• [Your instructions] Reproduce precisely the lines of the listing below, starting with the line that contains "return [a.lerp(b, i" and stopping after the line that contains "bpy.context.collection.objects.link(ob)"; include nothing else.

__________________________________________________

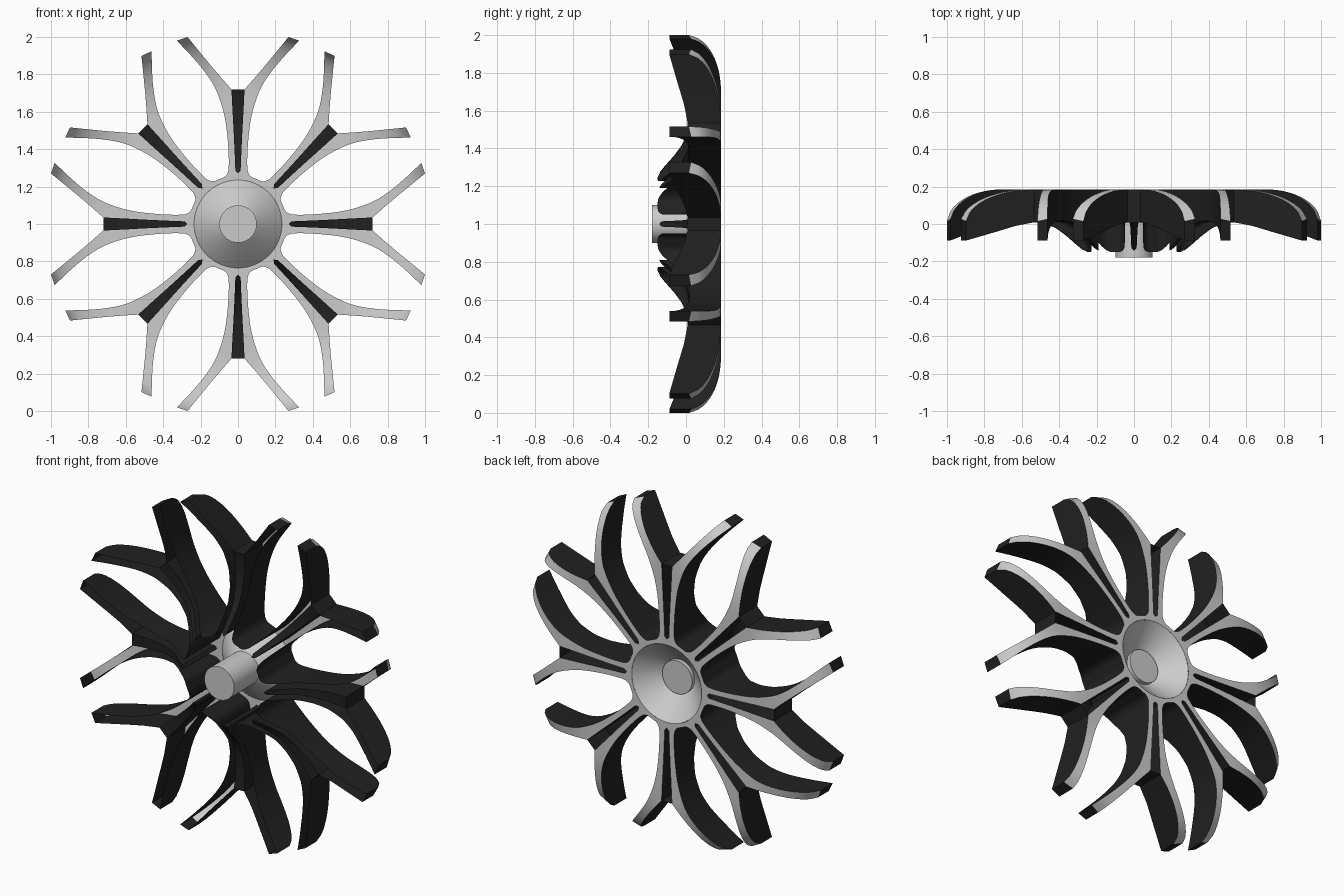
import bpy, bmesh, math
from mathutils import Vector, Matrix

if "Cube" in bpy.data.objects:
    bpy.data.objects.remove(bpy.data.objects["Cube"])

N_SPOKES = 8
STEPS = 5
DEPTH = 0.185

# Half of one forked spoke (x, radial): inner edge / outer edge, tip to hub
ROWS = [((.27, 1.0), (.327, .98)), ((.205, .92), (.255, .905)),
        ((.145, .847), (.185, .823)), ((.088, .78), (.128, .738)),
        ((.035, .72), (.092, .65)), ((.029, .60), (.069, .56)),
        ((.023, .49), (.056, .46)), ((.018, .385), (.05, .37)),
        ((.014, .285), (.05, .30)), ((0, .27), (.056, .272)),
        ((0, .235), (.068, .255)), ((.046, .2305), (.083, .2465)),
        ((.09, .217), (.0995, .2402))]
CROTCH, SLOT_END = 4 * STEPS, 9 * STEPS

# Lower rim of the side walls (radius, y)
RIM = [(.20, -.15), (.26, -.15), (.31, -.11), (.36, -.065), (.42, -.02), (.5, .008),
       (.6, .02), (.7, .014), (.8, -.01), (.9, -.045), (1.04, -.09)]


def rim_y(r):
    for (r0, y0), (r1, y1) in zip(RIM, RIM[1:]):
        if r <= r1:
            return y0 + (y1 - y0) * (r - r0) / (r1 - r0)
    return RIM[-1][1]


def face_y(r):
    t = min(1, max(0, (r - .70) / .337))
    return DEPTH * math.sqrt(1 - t * t)


def smooth_path(pts):
    p = [Vector(q) for q in pts]
    p = [2 * p[0] - p[1]] + p + [2 * p[-1] - p[-2]]
    out = []
    for a, b, c, d in zip(p, p[1:], p[2:], p[3:]):
        for i in range(STEPS):
            t = i / STEPS
            out.append(.5 * (2 * b + (c - a) * t + (2 * a - 5 * b + 4 * c - d) * t * t
                             + (3 * b - a - 3 * c + d) * t ** 3))
    return out + [p[-2]]


def straight_path(pts):
    p = [Vector(q) for q in pts]
    return [a.lerp(b, i / STEPS) for a, b in zip(p, p[1:]) for i in range(STEPS)] + [p[-1]]


inner = straight_path([r[0] for r in ROWS])
for i in range(10 * STEPS, len(inner)):
    inner[i] = inner[i].normalized() * .235
outer = smooth_path([r[1] for r in ROWS])


def top(p):
    return Vector((p.x, face_y(p.length), p.y))


def low(p):
    return Vector((p.x, rim_y(p.length), p.y))


def flip(p):
    return Vector((-p.x, p.y))


def strip(bm, a, b):
    """Ribbon of quads between two matching point rows."""
    for i in range(len(a) - 1):
        quad = []
        for q in (a[i], a[i + 1], b[i + 1], b[i]):
            if all((q - k).length > 1e-5 for k in quad):
                quad.append(q)
        if len(quad) > 2:
            bm.faces.new([bm.verts.new(q) for q in quad])


def finish(bm, name, mat=None, face_back=False):
    bmesh.ops.remove_doubles(bm, verts=bm.verts, dist=1e-4)
    bmesh.ops.recalc_face_normals(bm, faces=bm.faces)
    bm.normal_update()
    if face_back:
        for f in bm.faces:
            if f.normal.y < 0:
                f.normal_flip()
    me = bpy.data.meshes.new(name)
    bm.to_mesh(me)
    bm.free()
    ob = bpy.data.objects.new(name, me)
    bpy.context.collection.objects.link(ob)
    ob.location.z = 1
    if mat:
        me.materials.append(mat)
    bpy.ops.object.select_all(action='DESELECT')
    ob.select_set(True)
    bpy.context.view_layer.objects.active = ob
    bpy.ops.object.shade_smooth_by_angle(angle=math.radians(35))
    return ob


def around(bm):
    """Repeat the spoke around the axle."""
    geom = bm.verts[:] + bm.edges[:] + bm.faces[:]
    for k in range(1, N_SPOKES):
        new = bmesh.ops.duplicate(bm, geom=geom)['geom']
        bmesh.ops.rotate(bm, verts=[g for g in new if isinstance(g, bmesh.types.BMVert)],
                         cent=(0, 0, 0),
                         matrix=Matrix.Rotation(k * 2 * math.pi / N_SPOKES, 3, 'Y'))


dark = bpy.data.materials.new("dark_paint")
dark.diffuse_color = (.015, .015, .015, 1)
dark.use_nodes = True
dark.node_tree.nodes["Principled BSDF"].inputs["Base Color"].default_value = dark.diffuse_color

# Bright spoke faces, open on the front side
bm = bmesh.new()
for side in (lambda p: p, flip):
    strip(bm, [top(side(p)) for p in inner], [top(side(p)) for p in outer])
around(bm)
finish(bm, "spoke_faces", face_back=True)

# Dark side walls, tip caps and slot troughs
bm = bmesh.new()
slot = inner[CROTCH:SLOT_END + 1]
for side in (lambda p: p, flip):
    for path in (outer, inner[:SLOT_END + 1], [inner[0], outer[0]]):
        pts = [side(p) for p in path]
        strip(bm, [top(p) for p in pts], [low(p) for p in pts])
strip(bm, [low(p) for p in slot], [low(flip(p)) for p in slot])
ends = [inner[CROTCH], flip(inner[CROTCH])]
strip(bm, [top(p) for p in ends], [low(p) for p in ends])
around(bm)
finish(bm, "spoke_walls", dark)


def lathe(name, profile, n=64):
    bm = bmesh.new()
    rings = [[Vector((r * math.sin(a), y, r * math.cos(a)))
              for a in (2 * math.pi * i / n for i in range(n + 1))] for r, y in profile]
    for a, b in zip(rings, rings[1:]):
        strip(bm, a, b)
    return finish(bm, name)


# Hub dish and axle
lathe("hub_dish", [(.235, DEPTH), (.17, .12), (.1, .06)])
lathe("axle", [(0, .085), (.1, .085), (.1, -.18), (0, -.18)])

__________________________________________________

• [Completed task]
    return [a.lerp(b, i / STEPS) for a, b in zip(p, p[1:]) for i in range(STEPS)] + [p[-1]]


inner = straight_path([r[0] for r in ROWS])
for i in range(10 * STEPS, len(inner)):
    inner[i] = inner[i].normalized() * .235
outer = smooth_path([r[1] for r in ROWS])


def top(p):
    return Vector((p.x, face_y(p.length), p.y))


def low(p):
    return Vector((p.x, rim_y(p.length), p.y))


def flip(p):
    return Vector((-p.x, p.y))


def strip(bm, a, b):
    """Ribbon of quads between two matching point rows."""
    for i in range(len(a) - 1):
        quad = []
        for q in (a[i], a[i + 1], b[i + 1], b[i]):
            if all((q - k).length > 1e-5 for k in quad):
                quad.append(q)
        if len(quad) > 2:
            bm.faces.new([bm.verts.new(q) for q in quad])


def finish(bm, name, mat=None, face_back=False):
    bmesh.ops.remove_doubles(bm, verts=bm.verts, dist=1e-4)
    bmesh.ops.recalc_face_normals(bm, faces=bm.faces)
    bm.normal_update()
    if face_back:
        for f in bm.faces:
            if f.normal.y < 0:
                f.normal_flip()
    me = bpy.data.meshes.new(name)
    bm.to_mesh(me)
    bm.free()
    ob = bpy.data.objects.new(name, me)
    bpy.context.collection.objects.link(ob)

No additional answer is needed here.